----- Data shown -----

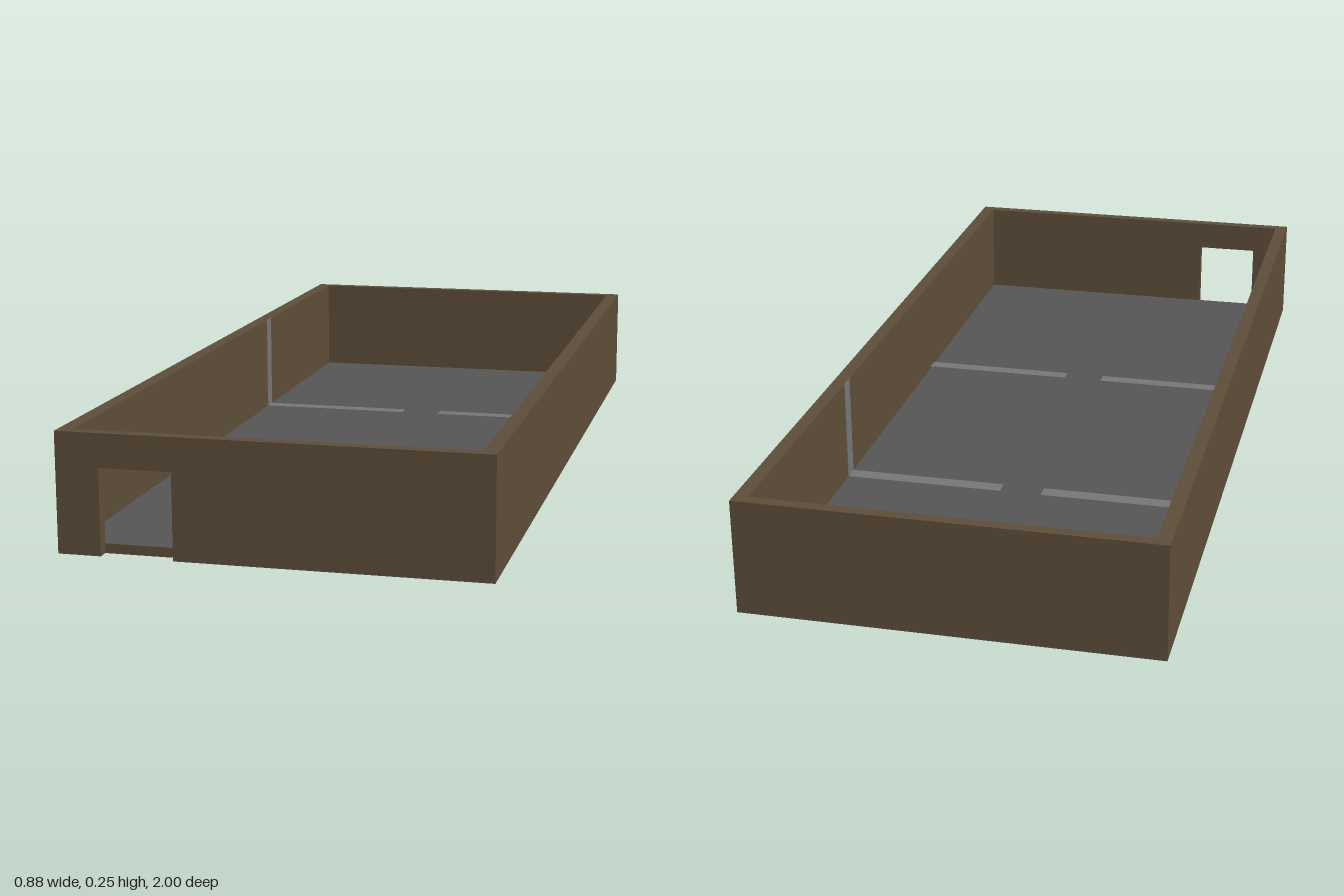
import * as THREE from 'three';

const W = 0.44, L = 1, H = 0.25;       // outer half width, half length, height
const IW = 0.41, IL = 0.975;           // inner half width and half length
const BASE = 0.002, FLOOR = 0.02;      // underside plate and floor heights
const DOOR = { x0: -0.35, x1: -0.2, top: 0.18 };

export function createModel() {
  const group = new THREE.Group();
  const material = (name, color) => {
    const m = new THREE.MeshStandardMaterial({ color });
    m.name = name;
    return m;
  };
  const brown = material('wall brown', 0x5e4e3a);
  const grey = material('floor grey', 0x555555);
  const pale = material('partition grey', 0x777777);

  const add = (name, geometry, mat) => {
    const mesh = new THREE.Mesh(geometry, mat);
    mesh.name = name;
    group.add(mesh);
    return mesh;
  };
  // box given by its lower and upper limits on each axis
  const box = (name, mat, x0, x1, y0, y1, z0, z1) =>
    add(name, new THREE.BoxGeometry(x1 - x0, y1 - y0, z1 - z0), mat)
      .position.set((x0 + x1) / 2, (y0 + y1) / 2, (z0 + z1) / 2);
  const outline = (points) => new THREE.Shape(points.map(([x, y]) => new THREE.Vector2(x, y)));

  // underside plate, notched at the doorway
  const plate = new THREE.ExtrudeGeometry(outline([
    [-W, -L], [DOOR.x0, -L], [DOOR.x0, -IL], [DOOR.x1, -IL], [DOOR.x1, -L], [W, -L], [W, L], [-W, L],
  ]), { depth: BASE, bevelEnabled: false });
  plate.rotateX(-Math.PI / 2);
  add('undersidePlate', plate, grey);

  // floor slab with a brown sill in the doorway
  box('floor', grey, -IW, IW, BASE, FLOOR, -IL, IL);
  box('doorSill', brown, DOOR.x0, DOOR.x1, 0, FLOOR, IL, IL + 0.001);

  // outer walls
  box('rightWall', brown, -W, -IW, BASE, H, -L, L);
  box('leftWall', brown, IW, W, BASE, H, -L, L);
  box('backWall', brown, -IW, IW, BASE, H, -L, -IL);
  const front = new THREE.ExtrudeGeometry(outline([
    [-IW, BASE], [DOOR.x0, BASE], [DOOR.x0, DOOR.top], [DOOR.x1, DOOR.top],
    [DOOR.x1, BASE], [IW, BASE], [IW, H], [-IW, H],
  ]), { depth: L - IL, bevelEnabled: false });
  front.translate(0, 0, IL);
  add('frontWall', front, brown);

  // partition footings on either side of the central gap
  for (const [side, x0, x1] of [['right', -IW, -0.045], ['left', 0.05, IW]]) {
    box(side + 'FrontFooting', pale, x0, x1, FLOOR, FLOOR + 0.005, 0.303, 0.335);
    box(side + 'BackFooting', pale, x0, x1, FLOOR, FLOOR + 0.001, -0.38, -0.345);
  }

  // upright strips on the side walls above the back footings
  for (const [side, s] of [['right', -1], ['left', 1]]) {
    const strip = add(side + 'WallStrip', new THREE.BoxGeometry(0.001, H - FLOOR, 0.035), pale);
    strip.position.set(s * (IW - 0.0005), (H + FLOOR) / 2, -0.3625);
  }
  return group;
}
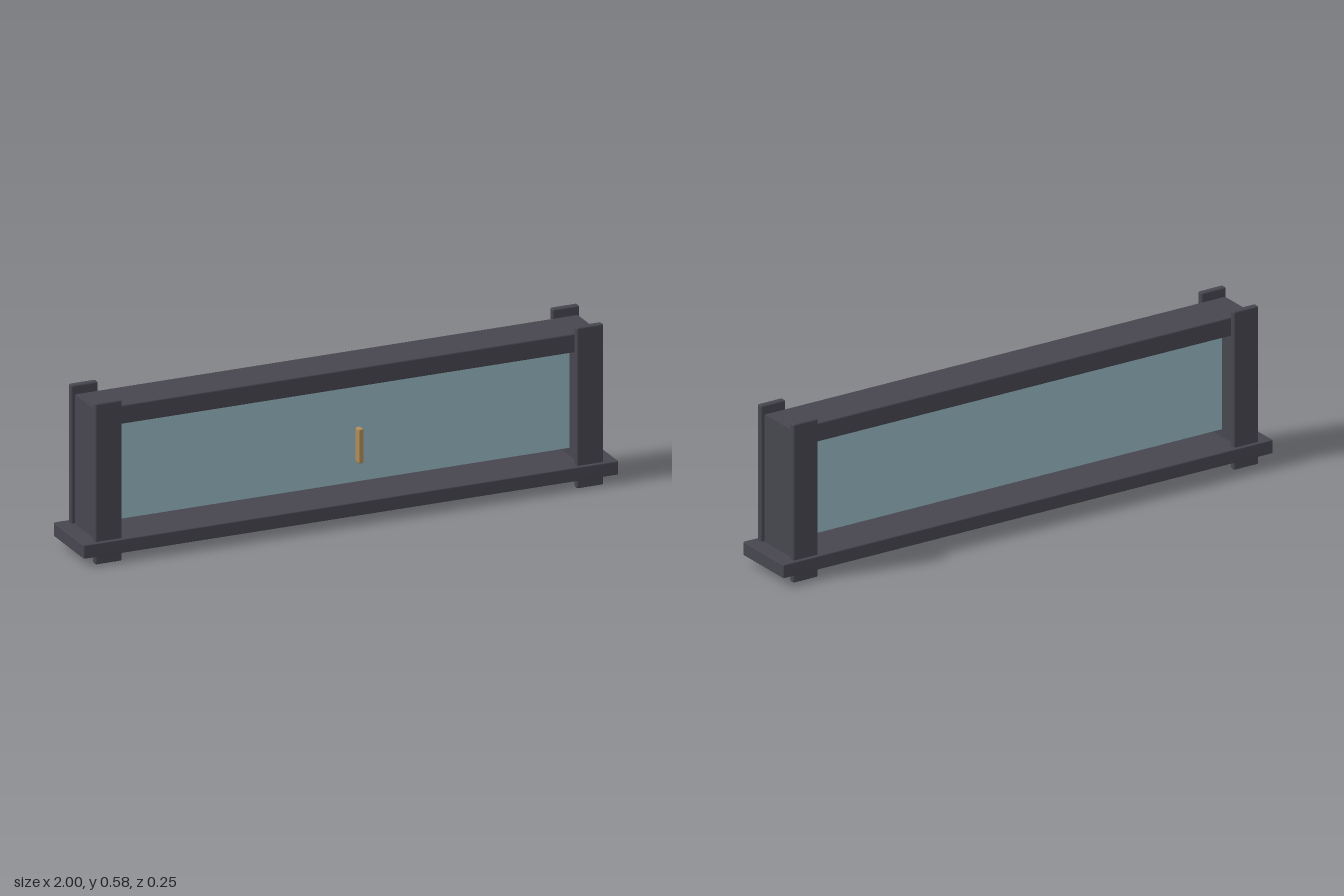
import * as THREE from 'three';
import { RoundedBoxGeometry } from 'three/addons/geometries/RoundedBoxGeometry.js';

export function createModel() {
  const model = new THREE.Group();
  model.name = 'glazedDisplayCase';

  const material = (name, color) => {
    const m = new THREE.MeshStandardMaterial({ color });
    m.name = name;
    return m;
  };
  const wood = material('charcoalWood', 0x47464f);
  const glass = material('paleBlueGlass', 0x96b9c2);
  const brass = material('brass', 0xb08d57);

  const add = (name, geometry, mat, x, y, z) => {
    const mesh = new THREE.Mesh(geometry, mat);
    mesh.name = name;
    mesh.position.set(x, y, z);
    model.add(mesh);
    return mesh;
  };

  // Base board
  add('baseBoard', new RoundedBoxGeometry(2, 0.05, 0.25, 2, 0.004), wood, 0, 0.058, 0);

  // Frame: two side panels and a top rail in one inverted U with eased edges
  const outer = 0.94, inner = 0.87, foot = 0.08, top = 0.553, under = 0.485;
  const outline = new THREE.Shape([
    [-outer, foot], [-inner, foot], [-inner, under], [inner, under],
    [inner, foot], [outer, foot], [outer, top], [-outer, top],
  ].map(([x, y]) => new THREE.Vector2(x, y)));
  const bevel = 0.004, depth = 0.168;
  const frame = new THREE.ExtrudeGeometry(outline, {
    depth: depth - 2 * bevel,
    bevelEnabled: true,
    bevelThickness: bevel,
    bevelSize: bevel,
    bevelOffset: -bevel,
    bevelSegments: 2,
  });
  add('frame', frame, wood, 0, 0, -depth / 2 + bevel);

  // Four corner posts, passing through the base to form the feet
  const post = new RoundedBoxGeometry(0.1, 0.584, 0.025, 3, 0.006);
  for (const x of [-0.9, 0.9]) {
    for (const z of [-0.0995, 0.0995]) {
      const name = (z > 0 ? 'front' : 'back') + (x > 0 ? 'Left' : 'Right') + 'Post';
      add(name, post, wood, x, 0.292, z);
    }
  }

  // Glass pane, raised clear of the base
  add('glassPane', new THREE.BoxGeometry(2 * inner, under - 0.11, 0.01), glass, 0, (under + 0.11) / 2, 0);

  // Upright pull handle in front of the glass
  add('handle', new RoundedBoxGeometry(0.018, 0.125, 0.03, 2, 0.004), brass, 0.055, 0.268, 0.073);

  return model;
}
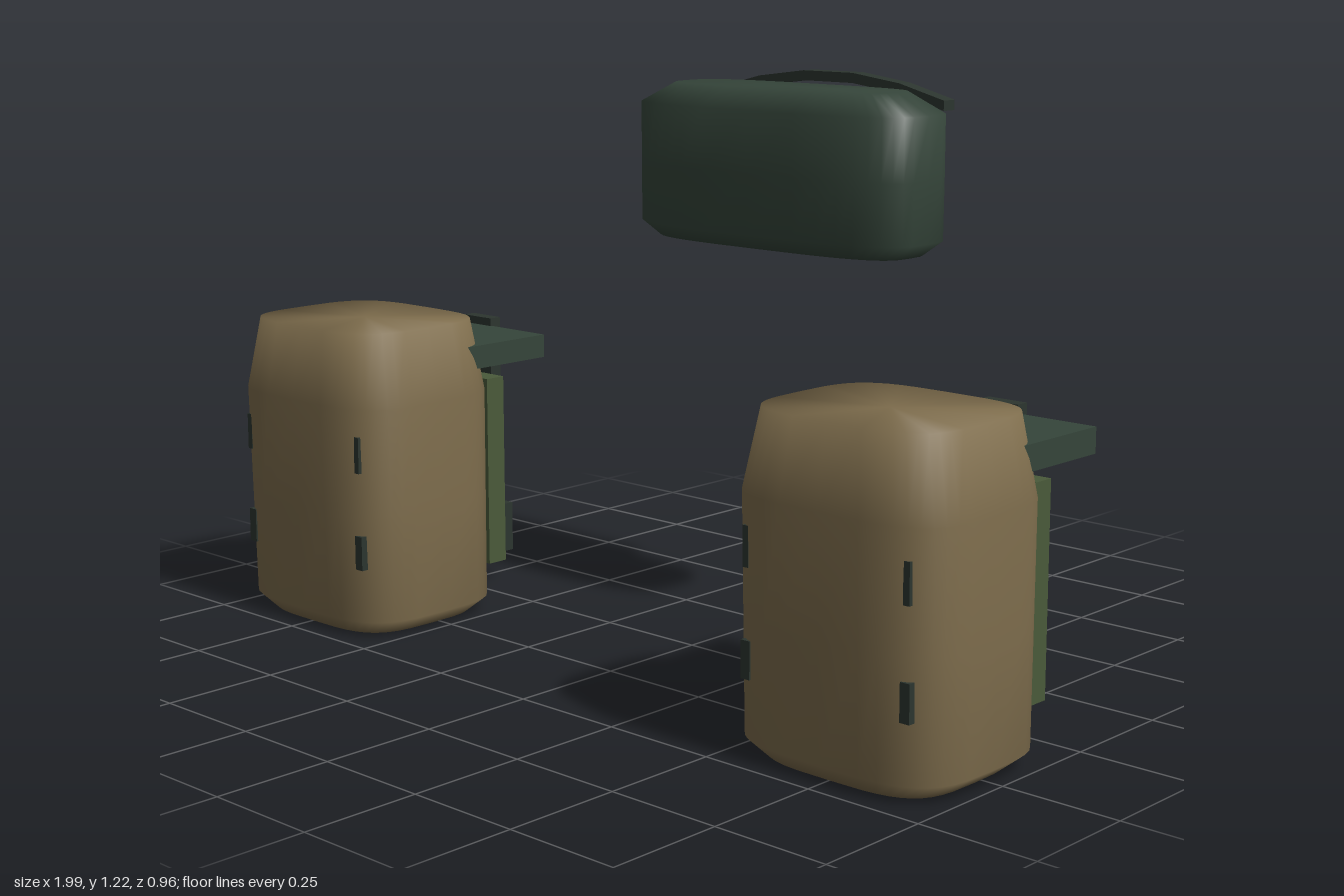
import * as THREE from 'three';

const mat = (name, color) => {
  const m = new THREE.MeshStandardMaterial({ color });
  m.name = name;
  return m;
};

// Smooth closed body lofted through superellipse rings [y, halfX, halfZ, centreZ]
function loft(rings, exponent, sides = 40) {
  const pos = [], index = [];
  const pow = (v) => Math.sign(v) * Math.pow(Math.abs(v), 2 / exponent);
  for (const [y, hx, hz, cz] of rings) {
    for (let i = 0; i < sides; i++) {
      const a = (i / sides) * Math.PI * 2;
      pos.push(hx * pow(Math.sin(a)), y, cz + hz * pow(Math.cos(a)));
    }
  }
  const top = rings[rings.length - 1];
  const base = pos.length / 3;
  pos.push(0, rings[0][0], rings[0][3], 0, top[0], top[3]);
  const last = (rings.length - 1) * sides;
  for (let i = 0; i < sides; i++) {
    const j = (i + 1) % sides;
    for (let r = 0; r < last; r += sides) {
      index.push(r + i, r + j, r + sides + j, r + i, r + sides + j, r + sides + i);
    }
    index.push(base, j, i, base + 1, last + i, last + j);
  }
  const g = new THREE.BufferGeometry();
  g.setAttribute('position', new THREE.Float32BufferAttribute(pos, 3));
  g.setIndex(index);
  g.computeVertexNormals();
  return g;
}

export function createModel() {
  const canvas = mat('tan canvas', 0x7d6c4c);
  const darkGreen = mat('dark green', 0x35453a);
  const olive = mat('olive green', 0x4a5a3a);
  const webbing = mat('dark webbing', 0x2c352f);

  const model = new THREE.Group();
  model.name = 'luggageSet';

  const add = (parent, name, geometry, material) => {
    const m = new THREE.Mesh(geometry, material);
    m.name = name;
    parent.add(m);
    return m;
  };
  // Box given by its min and max corners
  const box = (parent, name, material, [x0, y0, z0], [x1, y1, z1]) => {
    const m = add(parent, name, new THREE.BoxGeometry(x1 - x0, y1 - y0, z1 - z0), material);
    m.position.set((x0 + x1) / 2, (y0 + y1) / 2, (z0 + z1) / 2);
    return m;
  };

  // Pair of side bags
  const bagBody = loft([
    [0, 0.205, 0.17, 0.27],
    [0.035, 0.248, 0.2, 0.27],
    [0.27, 0.249, 0.203, 0.272],
    [0.51, 0.25, 0.206, 0.274],
    [0.67, 0.217, 0.184, 0.272],
  ], 3.7);
  for (const side of [-1, 1]) {
    const bag = new THREE.Group();
    bag.name = side > 0 ? 'leftBag' : 'rightBag';
    bag.position.x = side * 0.747;
    model.add(bag);

    add(bag, 'bagBody', bagBody, canvas);
    box(bag, 'lidFlap', darkGreen, [-0.22, 0.56, -0.07], [0.22, 0.612, 0.2]);
    box(bag, 'backPanel', olive, [-0.19, 0.095, 0.03], [0.19, 0.525, 0.08]);
    box(bag, 'lidStrap', webbing, [-0.045, 0.46, -0.095], [0.045, 0.63, -0.065]);
    box(bag, 'buckle', webbing, [-0.063, 0.07, -0.11], [0.063, 0.185, -0.04]);
    // Small loops on the front corners
    for (const s of [-1, 1]) {
      const x = s * 0.187;
      box(bag, 'upperLoop', webbing, [x - 0.007, 0.37, 0.44], [x + 0.007, 0.45, 0.459]);
      box(bag, 'lowerLoop', webbing, [x - 0.011, 0.155, 0.435], [x + 0.011, 0.23, 0.459]);
    }
  }

  // Upper case
  const topCase = new THREE.Group();
  topCase.name = 'topCase';
  model.add(topCase);
  add(topCase, 'caseBody', loft([
    [0.845, 0.34, 0.108, -0.308],
    [0.878, 0.383, 0.138, -0.308],
    [1.01, 0.384, 0.139, -0.308],
    [1.145, 0.384, 0.139, -0.308],
    [1.19, 0.297, 0.097, -0.308],
  ], 3.4), darkGreen);

  // Carry handle: a flat bowed strip
  const upper = [[-0.32, 1.167], [-0.2, 1.198], [-0.07, 1.215], [0.07, 1.215], [0.2, 1.198], [0.32, 1.167]];
  const lower = upper.map(([x, y]) => [x, y - 0.022]).reverse();
  const strip = new THREE.Shape([...upper, ...lower].map(([x, y]) => new THREE.Vector2(x, y)));
  const handle = add(topCase, 'carryHandle',
    new THREE.ExtrudeGeometry(strip, { depth: 0.038, bevelEnabled: false }), webbing);
  handle.position.z = -0.478;

  // Name plate on the back of the case
  box(topCase, 'plate', olive, [-0.085, 0.97, -0.479], [0.085, 1.03, -0.465]);
  box(topCase, 'plateInset', darkGreen, [-0.065, 0.992, -0.481], [0.065, 1.02, -0.478]);
  box(topCase, 'plateStripe', canvas, [-0.08, 0.974, -0.481], [0.08, 0.988, -0.478]);

  return model;
}
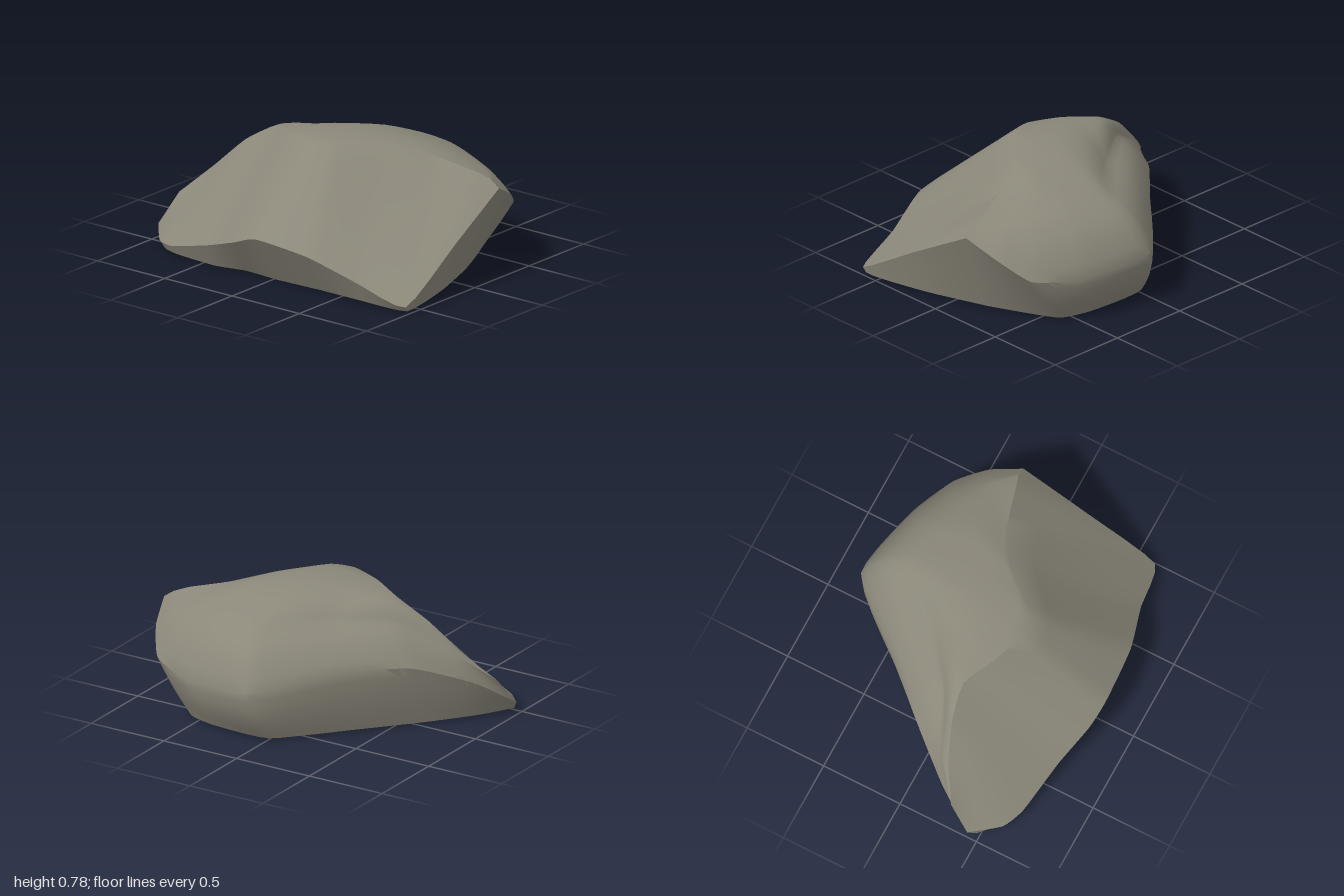
import * as THREE from 'three';
import { mergeGeometries, toCreasedNormals } from 'three/addons/utils/BufferGeometryUtils.js';

const SEG = 40;

// Smooth outline through a few points, sampled evenly from left tip to right end
function outline(points) {
  const curve = new THREE.CatmullRomCurve3(points.map(p => new THREE.Vector3(...p)), false, 'catmullrom', 0.25);
  return curve.getPoints(SEG);
}

// Surface between two outlines, swelling by (0, up, -back) in the middle and fading to both ends
function loft(from, to, rows, up = 0, back = 0, fade = 2) {
  const pos = [], index = [];
  for (let i = 0; i <= SEG; i++) {
    for (let j = 0; j <= rows; j++) {
      const s = j / rows;
      const p = from[i].clone().lerp(to[i], s);
      const swell = Math.sin(Math.PI * s) * Math.max(0, Math.sin(Math.PI * i / SEG)) ** fade;
      pos.push(p.x, p.y + up * swell, p.z - back * swell);
      if (i < SEG && j < rows) {
        const a = i * (rows + 1) + j, b = a + 1, d = a + rows + 1, c = d + 1;
        index.push(a, b, c, a, c, d);
      }
    }
  }
  const geo = new THREE.BufferGeometry();
  geo.setAttribute('position', new THREE.Float32BufferAttribute(pos, 3));
  geo.setIndex(index);
  return geo;
}

export function createModel() {
  const stone = new THREE.MeshStandardMaterial({ color: 0x8b887a });
  stone.name = 'warm grey stone';

  // Upper ridge, front and back
  const ridgeTip = [-0.95, 0.25, 0.31], ridgeEnd = [0.92, 0.585, -0.24];
  const ridgeFront = outline([ridgeTip, [-0.78, 0.42, 0.2], [-0.6, 0.6, 0.13], [-0.4, 0.72, 0.1],
    [-0.2, 0.75, 0.2], [0, 0.76, 0.27], [0.15, 0.76, 0.24], [0.36, 0.75, 0], [0.6, 0.68, -0.14],
    [0.83, 0.62, -0.21], ridgeEnd]);
  const ridgeBack = outline([ridgeTip, [-0.76, 0.42, 0.15], [-0.46, 0.61, 0], [-0.15, 0.62, -0.25],
    [0.14, 0.63, -0.53], [0.42, 0.63, -0.5], [0.66, 0.59, -0.44], [0.82, 0.57, -0.36], ridgeEnd]);

  // Widest edge, above the undercut
  const edgeTip = [-1, 0.08, 0.44], edgeEnd = [0.985, 0.54, -0.24];
  const edgeFront = outline([edgeTip, [-0.86, 0.05, 0.6], [-0.72, 0.06, 0.66], [-0.4, 0.15, 0.72],
    [-0.15, 0.24, 0.79], [0.02, 0.3, 0.81], [0.38, 0.26, 0.78], [0.68, 0.14, 0.69],
    [0.985, 0.04, 0.62], [0.99, 0.3, 0.18], edgeEnd]);
  const edgeBack = outline([edgeTip, [-0.86, 0.25, 0.2], [-0.62, 0.39, -0.1], [-0.33, 0.4, -0.41],
    [0.05, 0.32, -0.81], [0.53, 0.29, -0.73], [0.8, 0.32, -0.6], [0.92, 0.44, -0.43], edgeEnd]);

  // Footprint
  const footTip = [-0.96, 0.02, 0.48], footEnd = [0.77, 0.01, -0.2];
  const footFront = outline([footTip, [-0.82, 0.01, 0.6], [-0.7, 0.01, 0.64], [-0.42, 0, 0.64],
    [-0.2, 0.01, 0.62], [0.02, 0, 0.61], [0.35, 0.01, 0.62], [0.65, 0.015, 0.63],
    [0.98, 0.01, 0.6], [0.9, 0.01, 0.18], footEnd]);
  const footBack = outline([footTip, [-0.83, 0.01, 0.3], [-0.63, 0.01, 0.04], [-0.35, 0.01, -0.28],
    [-0.01, 0.015, -0.67], [0.38, 0.01, -0.66], [0.57, 0.01, -0.6], [0.67, 0.01, -0.42], footEnd]);

  // Faces wrapped around the stone: top, front, undercut, base, rear undercut, rear shoulder
  const faces = [
    loft(ridgeBack, ridgeFront, 10, 0.07, 0, 3),
    loft(ridgeFront, edgeFront, 5),
    loft(edgeFront, footFront, 3),
    loft(footFront, footBack, 4),
    loft(footBack, edgeBack, 6, 0, 0.03),
    loft(edgeBack, ridgeBack, 6, 0.045, 0.03),
  ];
  const rock = new THREE.Mesh(toCreasedNormals(mergeGeometries(faces), Math.PI / 5), stone);
  rock.name = 'rock';

  const group = new THREE.Group();
  group.name = 'boulder';
  group.add(rock);
  return group;
}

-----

**Try it**
Print out the entries above word for word from the first line to the line containing "const grey = material('floor", both included, omitting the pictures.

**Finished exercise**
import * as THREE from 'three';

const W = 0.44, L = 1, H = 0.25;       // outer half width, half length, height
const IW = 0.41, IL = 0.975;           // inner half width and half length
const BASE = 0.002, FLOOR = 0.02;      // underside plate and floor heights
const DOOR = { x0: -0.35, x1: -0.2, top: 0.18 };

export function createModel() {
  const group = new THREE.Group();
  const material = (name, color) => {
    const m = new THREE.MeshStandardMaterial({ color });
    m.name = name;
    return m;
  };
  const brown = material('wall brown', 0x5e4e3a);
  const grey = material('floor grey', 0x555555);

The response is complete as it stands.